Two lines in the listing below mark the span: one contains "octagon(-.6, *R, shear=.05, d=.012)], True)" and one contains "for a, b, t in". Reproduce both of them and everything between, exactly.

#### Task data

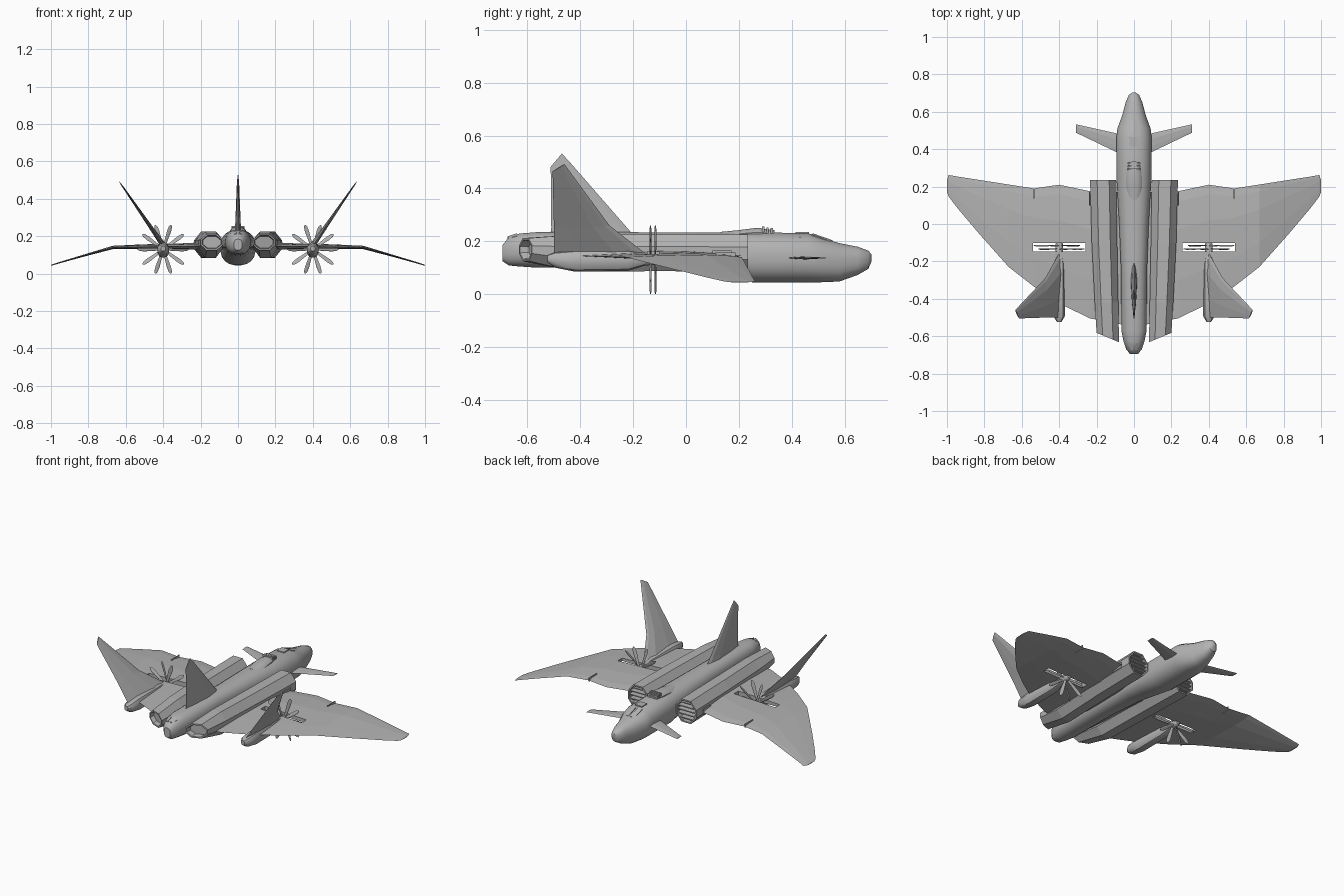
import bpy, bmesh, math
from mathutils import Vector

if "Cube" in bpy.data.objects:
    bpy.data.objects.remove(bpy.data.objects["Cube"])

grey = bpy.data.materials.new("plain grey")
grey.diffuse_color = (0.45, 0.45, 0.45, 1)
grey.use_nodes = True
grey.node_tree.nodes["Principled BSDF"].inputs["Base Color"].default_value = grey.diffuse_color


def finish(name, bm, mirror=False, smooth=None):
    bmesh.ops.recalc_face_normals(bm, faces=bm.faces)
    me = bpy.data.meshes.new(name)
    bm.to_mesh(me)
    bm.free()
    ob = bpy.data.objects.new(name, me)
    bpy.context.collection.objects.link(ob)
    me.materials.append(grey)
    if smooth:
        bpy.ops.object.select_all(action='DESELECT')
        ob.select_set(True)
        bpy.context.view_layer.objects.active = ob
        bpy.ops.object.shade_smooth_by_angle(angle=math.radians(smooth))
    if mirror:
        ob.modifiers.new("mirror", 'MIRROR')
    return ob


def add_loft(bm, rings):
    vs = [[bm.verts.new(p) for p in r] for r in rings]
    n = len(vs[0])
    for a, b in zip(vs, vs[1:]):
        for i in range(n):
            j = (i + 1) % n
            bm.faces.new((a[i], a[j], b[j], b[i]))
    bm.faces.new(vs[0])
    bm.faces.new(vs[-1])


def loft(name, rings, mirror=False, smooth=None):
    bm = bmesh.new()
    add_loft(bm, rings)
    return finish(name, bm, mirror, smooth)


def oval(cx, y, w, zb, zt, n=20, p=0.85):
    pts = []
    for i in range(n):
        a = 2 * math.pi * (i + 0.5) / n
        c, s = math.cos(a), math.sin(a)
        pts.append((cx + w * math.copysign(abs(c) ** p, c), y,
                    (zb + zt) / 2 + (zt - zb) / 2 * math.copysign(abs(s) ** p, s)))
    return pts


def foil(le, te, nrm, t):
    le, te, nrm = Vector(le), Vector(te), Vector(nrm).normalized()
    up = [(0.08, 0.5), (0.3, 1), (0.7, 0.65)]
    top = [le.lerp(te, f) + nrm * t / 2 * h for f, h in up]
    bot = [le.lerp(te, f) - nrm * t / 2 * h for f, h in reversed(up)]
    return [le] + top + [te] + bot


def box_ring(x0, x1, y, z0, z1):
    return [(x0, y, z0), (x1, y, z0), (x1, y, z1), (x0, y, z1)]


def box(name, x0, x1, y0, y1, z0, z1, mirror=False):
    return loft(name, [box_ring(x0, x1, y0, z0, z1), box_ring(x0, x1, y1, z0, z1)], mirror)


# fuselage
body = [(.703, .008, .125, .15), (.69, .028, .095, .165), (.65, .045, .072, .18),
        (.58, .064, .047, .194), (.51, .09, .044, .215), (.46, .095, .044, .232),
        (.25, .095, .044, .235), (.12, .087, .065, .235), (0, .08, .085, .235),
        (-.25, .07, .1, .235), (-.57, .068, .1, .235), (-.63, .056, .104, .23),
        (-.67, .042, .108, .218), (-.695, .022, .125, .185)]
loft("fuselage", [oval(0, *s) for s in body], smooth=35)

# spine fairing and its scoop slats
loft("dorsal_scoop", [oval(0, .335, .03, .2, .243, 12), oval(0, .27, .042, .2, .252, 12),
                      oval(0, .2, .045, .2, .243, 12), oval(0, .13, .03, .2, .236, 12)], smooth=35)
for i in range(3):
    box("scoop_slat", -.034, .034, .288 + i * .016, .297 + i * .016, .23, .256 - i * .003)

# cockpit panes and roof hatch
def pane(name, pts, mirror):
    loft(name, [[(x, y, z - .004) for x, y, z in pts], [(x, y, z + .004) for x, y, z in pts]], mirror)

pane("windscreen_pane", [(.006, .555, .2), (.03, .545, .196), (.033, .475, .222), (.006, .48, .226)], True)
pane("side_pane", [(.045, .545, .188), (.052, .53, .188), (.062, .43, .212), (.045, .43, .222)], True)
box("roof_hatch", -.024, .024, .415, .465, .228, .236)

# tail end panes
pane("tail_pane", [(.008, -.64, .226), (.03, -.64, .217), (.022, -.672, .207), (.006, -.675, .215)], True)


# engine nacelles with recessed intake and nozzle
def octagon(y, xi, xo, zb, zt, shear=0, d=0):
    xi, xo, zb, zt = xi + d, xo - d, zb + d, zt - d
    cx, cz = (xo - xi) * .27, (zt - zb) * .33
    pts = [(xi + cx, zb), (xo - cx, zb), (xo, zb + cz), (xo, zt - cz),
           (xo - cx, zt), (xi + cx, zt), (xi, zt - cz), (xi, zb + cz)]
    return [(x, y + shear * (x - .08) / .12, z) for x, z in pts]

F, R = (.095, .235, .085, .225), (.08, .2, .125, .212)
loft("engine_nacelle", [octagon(.17, *F, d=.01), octagon(.235, *F, d=.008), octagon(.235, *F),
                        octagon(-.1, .09, .226, .087, .226), octagon(-.42, .084, .21, .085, .225),
                        octagon(-.632, *R, shear=.05), octagon(-.632, *R, shear=.05, d=.008),
                        octagon(-.6, *R, shear=.05, d=.012)], True)
for i in range(5):
    z = .108 + i * .0235
    e = .022 if i in (0, 4) else .006
    box("intake_slat", .097 + e, .233 - e, .18, .23, z - .003, z + .003, True)

# wings: x, leading y, trailing y, z, thickness
ribs = [(.05, .17, -.54, .148, .036), (.235, .175, -.505, .147, .034), (.4, .21, -.425, .145, .03),
        (.535, .19, -.335, .143, .025), (.67, .211, -.23, .14, .018), (.83, .236, -.05, .095, .011),
        (.94, .253, .08, .063, .008), (.99, .262, .145, .048, .006), (1.0, .235, .17, .045, .003)]
wing = loft("wing", [foil((x, a, z), (x, b, z), (0, 0, 1), t) for x, a, b, z, t in ribs])

# propeller slot through the wing
cutter = box("slot_cutter", .258, .54, -.146, -.102, 0, .3)
cutter.hide_render = True
mod = wing.modifiers.new("slot", 'BOOLEAN')
mod.operation, mod.object, mod.solver = 'DIFFERENCE', cutter, 'EXACT'
bpy.context.view_layer.objects.active = wing
bpy.ops.object.modifier_apply(modifier="slot")
bpy.data.objects.remove(cutter)
wing.modifiers.new("mirror", 'MIRROR')

# leading edge fences
box("wing_fence", .533, .537, .11, .188, .135, .158, True)
box("inner_fence", .236, .24, .1, .172, .13, .166, True)

# canards
loft("canard", [foil((x, a, .137), (x, b, .137), (0, 0, 1), t) for x, a, b, t in
                [(.06, .476, .37, .012), (.095, .485, .385, .011), (.31, .533, .488, .004)]], True)

# central fin
loft("central_fin", [foil((0, a, za), (0, b, zb), (1, 0, 0), t) for a, za, b, zb, t in
                     [(-.2, .225, -.515, .215, .036), (-.235, .265, -.51, .25, .03),
                      (-.44, .5, -.512, .46, .012), (-.47, .532, -.512, .482, .006)]])

# canted outer fins and their pods
loft("outer_fin", [foil(a, b, (.82, 0, -.57), t) for a, b, t in
                   [((.4, -.155, .155), (.395, -.5, .14), .03), ((.475, -.29, .26), (.47, -.5, .255), .02),
                    ((.635, -.46, .492), (.615, -.505, .465), .006)]], True)
loft("fin_pod", [oval(.4, *s, 10) for s in [(-.15, .018, .11, .155), (-.22, .033, .088, .168),
     (-.42, .033, .085, .168), (-.495, .031, .1, .16), (-.525, .012, .12, .148)]], True, 35)

# counter-rotating propellers in the slots
for name, y, sign in (("front_propeller", -.116, 1), ("rear_propeller", -.134, -1)):
    bm = bmesh.new()
    for k in range(5):
        a = math.radians(18 + 72 * k) * sign
        d = Vector((math.sin(a), 0, math.cos(a)))
        s = Vector((math.cos(a), .35 * sign, -math.sin(a)))
        c = Vector((.4, y, .13))
        add_loft(bm, [foil(c + d * r + s * w, c + d * r - s * w, d.cross(s), .004)
                      for r, w in [(.01, .006), (.05, .008), (.1, .011), (.125, .009), (.136, .003)]])
    finish(name, bm, True)
loft("propeller_hub", [oval(.4, y, r, .13 - r, .13 + r, 12, 1) for y, r in
                       [(-.09, .012), (-.105, .02), (-.155, .022)]], True, 35)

########

__Output for this task__
                        octagon(-.6, *R, shear=.05, d=.012)], True)
for i in range(5):
    z = .108 + i * .0235
    e = .022 if i in (0, 4) else .006
    box("intake_slat", .097 + e, .233 - e, .18, .23, z - .003, z + .003, True)

# wings: x, leading y, trailing y, z, thickness
ribs = [(.05, .17, -.54, .148, .036), (.235, .175, -.505, .147, .034), (.4, .21, -.425, .145, .03),
        (.535, .19, -.335, .143, .025), (.67, .211, -.23, .14, .018), (.83, .236, -.05, .095, .011),
        (.94, .253, .08, .063, .008), (.99, .262, .145, .048, .006), (1.0, .235, .17, .045, .003)]
wing = loft("wing", [foil((x, a, z), (x, b, z), (0, 0, 1), t) for x, a, b, z, t in ribs])

# propeller slot through the wing
cutter = box("slot_cutter", .258, .54, -.146, -.102, 0, .3)
cutter.hide_render = True
mod = wing.modifiers.new("slot", 'BOOLEAN')
mod.operation, mod.object, mod.solver = 'DIFFERENCE', cutter, 'EXACT'
bpy.context.view_layer.objects.active = wing
bpy.ops.object.modifier_apply(modifier="slot")
bpy.data.objects.remove(cutter)
wing.modifiers.new("mirror", 'MIRROR')

# leading edge fences
box("wing_fence", .533, .537, .11, .188, .135, .158, True)
box("inner_fence", .236, .24, .1, .172, .13, .166, True)

# canards
loft("canard", [foil((x, a, .137), (x, b, .137), (0, 0, 1), t) for x, a, b, t in
                [(.06, .476, .37, .012), (.095, .485, .385, .011), (.31, .533, .488, .004)]], True)

# central fin
loft("central_fin", [foil((0, a, za), (0, b, zb), (1, 0, 0), t) for a, za, b, zb, t in
                     [(-.2, .225, -.515, .215, .036), (-.235, .265, -.51, .25, .03),
                      (-.44, .5, -.512, .46, .012), (-.47, .532, -.512, .482, .006)]])

# canted outer fins and their pods
loft("outer_fin", [foil(a, b, (.82, 0, -.57), t) for a, b, t in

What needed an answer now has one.